China’s hypersonic DF-17 missile threatens regional stability, analyst warns
- With its glider technology and nuclear capability, the medium-range weapon will be able to penetrate US missile shields
China’s development of a hypersonic ballistic missile – capable of reaching well above the speed of sound and penetrating US missile shields – is a threat to stability in the region, a military analyst has warned.
A source from the state-owned China Aerospace Science and Industry Corporation (CASIC) said the DF-17 missile, currently in development, would be capable of hypersonic speeds and delivering a manoeuvrable re-entry vehicle which could shift targets in flight, making it less vulnerable to interception by other countries’ defence systems.

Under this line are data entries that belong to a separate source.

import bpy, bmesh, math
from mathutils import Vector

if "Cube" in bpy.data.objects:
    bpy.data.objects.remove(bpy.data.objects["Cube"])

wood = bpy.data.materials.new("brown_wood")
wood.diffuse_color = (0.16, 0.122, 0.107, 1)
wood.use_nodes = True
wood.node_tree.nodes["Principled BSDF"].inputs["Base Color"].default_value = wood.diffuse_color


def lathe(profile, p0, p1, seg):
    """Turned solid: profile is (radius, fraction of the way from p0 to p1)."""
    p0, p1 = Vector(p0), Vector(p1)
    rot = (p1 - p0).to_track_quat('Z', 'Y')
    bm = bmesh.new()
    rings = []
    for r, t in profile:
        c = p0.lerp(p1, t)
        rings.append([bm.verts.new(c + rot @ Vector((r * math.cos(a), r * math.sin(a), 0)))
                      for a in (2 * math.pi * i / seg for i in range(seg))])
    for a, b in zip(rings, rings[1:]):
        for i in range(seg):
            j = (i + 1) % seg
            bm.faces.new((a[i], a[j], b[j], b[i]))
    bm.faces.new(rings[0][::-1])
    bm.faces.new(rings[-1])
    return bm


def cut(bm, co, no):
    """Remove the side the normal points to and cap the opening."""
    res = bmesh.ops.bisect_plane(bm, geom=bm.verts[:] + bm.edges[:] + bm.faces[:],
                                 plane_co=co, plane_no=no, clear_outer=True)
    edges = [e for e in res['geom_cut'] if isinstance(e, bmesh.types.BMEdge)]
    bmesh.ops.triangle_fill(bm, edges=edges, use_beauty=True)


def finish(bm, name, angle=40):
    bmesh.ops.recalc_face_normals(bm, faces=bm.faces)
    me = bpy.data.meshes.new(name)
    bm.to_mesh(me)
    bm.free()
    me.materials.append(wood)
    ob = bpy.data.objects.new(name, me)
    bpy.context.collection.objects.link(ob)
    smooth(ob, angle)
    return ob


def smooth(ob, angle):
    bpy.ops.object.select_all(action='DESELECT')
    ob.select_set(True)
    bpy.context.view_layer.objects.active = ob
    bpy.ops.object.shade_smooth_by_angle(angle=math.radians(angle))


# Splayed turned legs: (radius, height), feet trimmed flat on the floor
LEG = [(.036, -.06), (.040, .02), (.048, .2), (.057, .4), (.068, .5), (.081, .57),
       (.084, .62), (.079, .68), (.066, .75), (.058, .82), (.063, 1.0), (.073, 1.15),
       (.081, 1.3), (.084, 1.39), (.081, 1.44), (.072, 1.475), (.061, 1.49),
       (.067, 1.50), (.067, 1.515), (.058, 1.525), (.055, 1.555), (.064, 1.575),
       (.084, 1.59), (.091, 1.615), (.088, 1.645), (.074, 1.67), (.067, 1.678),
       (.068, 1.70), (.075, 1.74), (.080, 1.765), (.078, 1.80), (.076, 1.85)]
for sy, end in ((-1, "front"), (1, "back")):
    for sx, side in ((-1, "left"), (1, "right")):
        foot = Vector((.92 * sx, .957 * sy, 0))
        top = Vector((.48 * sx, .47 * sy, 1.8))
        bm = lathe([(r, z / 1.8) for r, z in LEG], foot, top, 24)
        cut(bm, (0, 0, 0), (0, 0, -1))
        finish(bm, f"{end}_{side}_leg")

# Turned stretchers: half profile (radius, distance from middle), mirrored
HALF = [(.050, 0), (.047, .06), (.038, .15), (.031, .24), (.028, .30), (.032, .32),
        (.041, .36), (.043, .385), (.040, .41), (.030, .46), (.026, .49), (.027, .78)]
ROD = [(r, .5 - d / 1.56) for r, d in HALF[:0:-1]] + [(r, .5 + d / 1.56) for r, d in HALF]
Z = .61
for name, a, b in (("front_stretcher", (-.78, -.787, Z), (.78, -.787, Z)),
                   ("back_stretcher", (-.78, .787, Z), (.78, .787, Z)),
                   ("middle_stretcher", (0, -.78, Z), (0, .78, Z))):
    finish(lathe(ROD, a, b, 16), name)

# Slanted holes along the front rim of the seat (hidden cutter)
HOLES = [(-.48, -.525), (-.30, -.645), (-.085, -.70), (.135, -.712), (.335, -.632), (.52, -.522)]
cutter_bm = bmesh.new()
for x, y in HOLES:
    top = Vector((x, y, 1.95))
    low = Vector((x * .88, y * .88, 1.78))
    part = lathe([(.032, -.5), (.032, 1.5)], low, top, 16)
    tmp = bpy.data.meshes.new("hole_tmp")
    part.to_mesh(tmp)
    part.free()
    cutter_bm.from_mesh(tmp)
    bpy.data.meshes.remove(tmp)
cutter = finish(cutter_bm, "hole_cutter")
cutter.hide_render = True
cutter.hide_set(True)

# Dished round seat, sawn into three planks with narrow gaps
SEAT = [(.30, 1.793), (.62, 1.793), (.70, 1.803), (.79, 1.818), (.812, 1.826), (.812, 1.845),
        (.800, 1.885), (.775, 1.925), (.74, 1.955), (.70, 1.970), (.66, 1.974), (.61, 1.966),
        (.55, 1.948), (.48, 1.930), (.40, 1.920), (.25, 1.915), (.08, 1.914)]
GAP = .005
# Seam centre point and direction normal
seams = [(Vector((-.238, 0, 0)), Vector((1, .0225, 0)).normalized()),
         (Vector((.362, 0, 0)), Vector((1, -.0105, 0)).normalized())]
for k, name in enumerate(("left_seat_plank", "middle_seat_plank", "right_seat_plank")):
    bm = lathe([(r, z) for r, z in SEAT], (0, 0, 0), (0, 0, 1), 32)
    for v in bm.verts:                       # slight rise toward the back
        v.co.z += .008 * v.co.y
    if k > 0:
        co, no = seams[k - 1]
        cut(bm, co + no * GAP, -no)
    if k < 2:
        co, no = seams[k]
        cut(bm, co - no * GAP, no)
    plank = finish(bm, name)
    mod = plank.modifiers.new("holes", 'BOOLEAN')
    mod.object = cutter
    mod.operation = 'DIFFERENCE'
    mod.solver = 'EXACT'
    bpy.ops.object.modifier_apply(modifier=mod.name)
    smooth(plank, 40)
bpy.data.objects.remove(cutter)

“And the DF-17 will be capable of delivering both nuclear and conventional payloads,” said the source, who declined to be named due to the sensitivity of the topic.
“There are now two institutions under CASIC that are competing to develop these advanced features,” the source added.
The US intelligence community has assessed that the DF-17 is expected to reach initial operational capability by 2020. In addition to China, the United States and Russia are also developing the hypersonic glider technology behind the Chinese DF-17.
Adam Ni, a military researcher at Macquarie University in Sydney, said the developments in the DF-17 enhanced China’s nuclear deterrence since it would be capable of penetrating existing US missile shields.
“But the race to develop hypersonic missiles such as DF-17 risks destabilising the region since hypersonic weapons reduce the time of decision-making before landing to just a few minutes, forcing leaders to make consequential decisions within a very short period of time,” Ni said.
The DF-17 is China’s first medium-range ballistic missile with a hypersonic glide vehicle (HGV). The HGV payload was designed specifically for the DF-17, and was also “the first HGV test in the world using a system intended to be fielded operationally”.
Traditional ballistic missiles fire their warheads into space and they are then carried on trajectories calculated to arrive at their targets. HGV technology allows a missile to fly much lower in its final stages of flight, better preventing detection by an adversary’s radars.
China conducted two tests of the DF-17 in November 2017, with the first one launched from the Jiuquan Space Launcher Centre in Inner Mongolia. It travelled around 1,400km (870 miles).
The calculated flight time of the HGV in that test was estimated to be nearly 11 minutes at a depressed altitude of around 60km. Following completion of the ballistic and re-entry phases, the HGV successfully landed near Qiemo in Xinjiang Province, reportedly “within metres” of the intended target, according to the Centre for Strategic and International Studies, a US think tank.
In June, CASIC released an animated video showing a simulated animation of a boost-glide vehicle on its official account on social media platform Douyin.